Sept 9: East Coast Landfall Likely

Jonathan Carr
By September 9, 2018 17:14

Sept 9: East Coast Landfall Likely

Discussion: Per the latest 5pm update from the National Hurricane Center, Hurricane Florence is now located at ~24.4N 57W and moving W at 7mph. Flight recon shows a central pressure of 975mb and sustained winds of 85mph.

The hopeful escape to the N via trough connection ship has sailed. With Florence continuing westward under the trough now, the connection will not happen. Therefore I’m all-in on Florence getting caught beneath the ridge from tomorrow-forward. Florence’s exact east coast landfall location is still uncertain but model guidance has tightened it to the coast of NC between Bald Head Island and Cape Hatteras.

This will now all come down to the strength and position of the ridge. If the ridge is weaker and further to the NE then Florence is allowed a path more towards Cape Hatteras. If the ridge is stronger and further to the NW then Florence will get trapped into the S side of landfall expectations (closer to SC/NC border). This is still yet to be determined from the 4.5 day out forecasting period.

Regardless of a S or N landfall in coastal NC, New Jersey is slowly escaping the possibility of a direct landfall. Given the high pressure associated with the steering ridge, there might be a very sharp cut-off in precipitation on the N side of Florence, even if spinning just off Cape Hatteras. Little to no precipitation would be expected N of the Mason-Dixon line. New Jersey impacts would be limited to mostly-cloudy skies with breaks of sun and sprinkles, breezy-to-moderate winds and moderate-to-major coastal flooding.

There is a small wildcard chance that Florence could miss the expected landfall zone either N or S of the NC coast. A S miss of that area would mean more impact for GA/SC. A N miss would bring Delmarva and at least part of NJ into the equation. This small wildcard is probably a 10-20% chance. Otherwise there is an 80% chance that New Jersey is spared from direct Florence impacts (if landfall occurs between the anticipated coastline of NC. A bad sign would be if Florence intensified faster than the already rapid-intensification expectation.

What’s becoming interesting to me is the possible gale wind (non-tropical) in the Sunday-Tuesday period as the remnants of Florence finally get picked up by the jet stream. The most concerning aspect of this would be the prolonged onshore flow between this Thursday and next Tuesday. That could present serious coastal flooding problems and needs to be watched.

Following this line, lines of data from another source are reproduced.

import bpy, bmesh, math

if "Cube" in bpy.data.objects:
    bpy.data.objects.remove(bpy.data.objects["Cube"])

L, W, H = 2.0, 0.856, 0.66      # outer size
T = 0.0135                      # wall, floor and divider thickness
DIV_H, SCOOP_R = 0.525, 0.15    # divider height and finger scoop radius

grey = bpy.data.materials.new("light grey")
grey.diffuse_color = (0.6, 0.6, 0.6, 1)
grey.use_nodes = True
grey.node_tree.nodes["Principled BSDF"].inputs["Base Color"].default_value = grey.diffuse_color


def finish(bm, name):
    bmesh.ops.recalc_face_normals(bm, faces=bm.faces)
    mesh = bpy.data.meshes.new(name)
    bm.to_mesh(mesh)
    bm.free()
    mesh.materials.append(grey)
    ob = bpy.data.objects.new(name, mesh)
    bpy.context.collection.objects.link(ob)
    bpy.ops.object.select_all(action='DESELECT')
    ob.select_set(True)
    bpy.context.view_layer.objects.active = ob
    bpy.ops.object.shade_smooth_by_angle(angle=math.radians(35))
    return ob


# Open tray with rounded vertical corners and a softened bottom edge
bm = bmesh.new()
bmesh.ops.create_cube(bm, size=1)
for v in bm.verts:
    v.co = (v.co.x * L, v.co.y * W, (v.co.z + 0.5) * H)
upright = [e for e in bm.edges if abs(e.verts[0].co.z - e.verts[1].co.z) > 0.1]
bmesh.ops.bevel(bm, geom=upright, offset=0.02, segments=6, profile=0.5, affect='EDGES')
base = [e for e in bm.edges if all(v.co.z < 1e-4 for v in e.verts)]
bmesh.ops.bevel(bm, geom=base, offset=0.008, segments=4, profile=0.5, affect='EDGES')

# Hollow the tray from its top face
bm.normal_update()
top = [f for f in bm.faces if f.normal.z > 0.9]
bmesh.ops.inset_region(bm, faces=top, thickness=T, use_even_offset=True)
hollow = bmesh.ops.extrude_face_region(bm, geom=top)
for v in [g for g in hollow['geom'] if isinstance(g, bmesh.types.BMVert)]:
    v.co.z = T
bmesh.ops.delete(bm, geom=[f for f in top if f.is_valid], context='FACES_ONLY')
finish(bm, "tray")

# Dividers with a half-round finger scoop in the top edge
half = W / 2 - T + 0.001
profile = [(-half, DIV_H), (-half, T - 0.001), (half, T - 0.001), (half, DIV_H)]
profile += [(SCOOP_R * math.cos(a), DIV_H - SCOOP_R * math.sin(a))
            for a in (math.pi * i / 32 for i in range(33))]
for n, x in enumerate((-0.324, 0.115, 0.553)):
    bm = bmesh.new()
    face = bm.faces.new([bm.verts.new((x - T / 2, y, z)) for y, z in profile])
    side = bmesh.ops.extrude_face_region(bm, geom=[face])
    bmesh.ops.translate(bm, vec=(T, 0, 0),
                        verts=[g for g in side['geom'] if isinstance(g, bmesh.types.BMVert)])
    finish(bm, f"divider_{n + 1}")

After Tuesday, all of NJ would likely be looking at crisp fall-like conditions with a dominating N wind wrapping in behind the departing system.

In English: Florence will likely make landfall in the coastal NC region between Bald Head Island and Cape Hatteras on Thursday.

What does this mean for New Jersey? 

For the weekend it means partly-to-mostly cloudy skies with possibly some light precipitation, pesky onshore flow (felt more at the coast than inland) but possibly moderate-to-major coastal flooding for Delaware Bay and Atlantic Ocean-facing NJ coasts. Rain, wind and coastal flooding concerns could now increase for the Sunday-Tuesday period should the remnants of Florence take a close pass to NJ when departing. This would come in the form of a gale, not a tropical core system. The rain and or wind would be run of mill but the extended period of onshore flow-driven flooding would not be good for coastal interests. Just to repeat what I mentioned above, there is still a super-small chance of track surprise. Any surprises that take this current NJ forecast downward will be blasted out publicly as soon as identified. Otherwise I’m 80%/20% on NJ spared/NJ hit.

What does this mean for SC/NC/Virginia?

This would likely be a dangerous/catastrophic/dangerous scenario for SC/NC/Virginia between Thursday and Friday…flooding rain, damaging winds and historic flooding. Intensity could range from a category 3 to 5 major hurricane upon landfall.

Everyone please stay calm, get prepared along the SNJ coastline just in case, and be safe! JC

Image Credit; NOAA GOES-16



Jonathan Carr
By September 9, 2018 17:14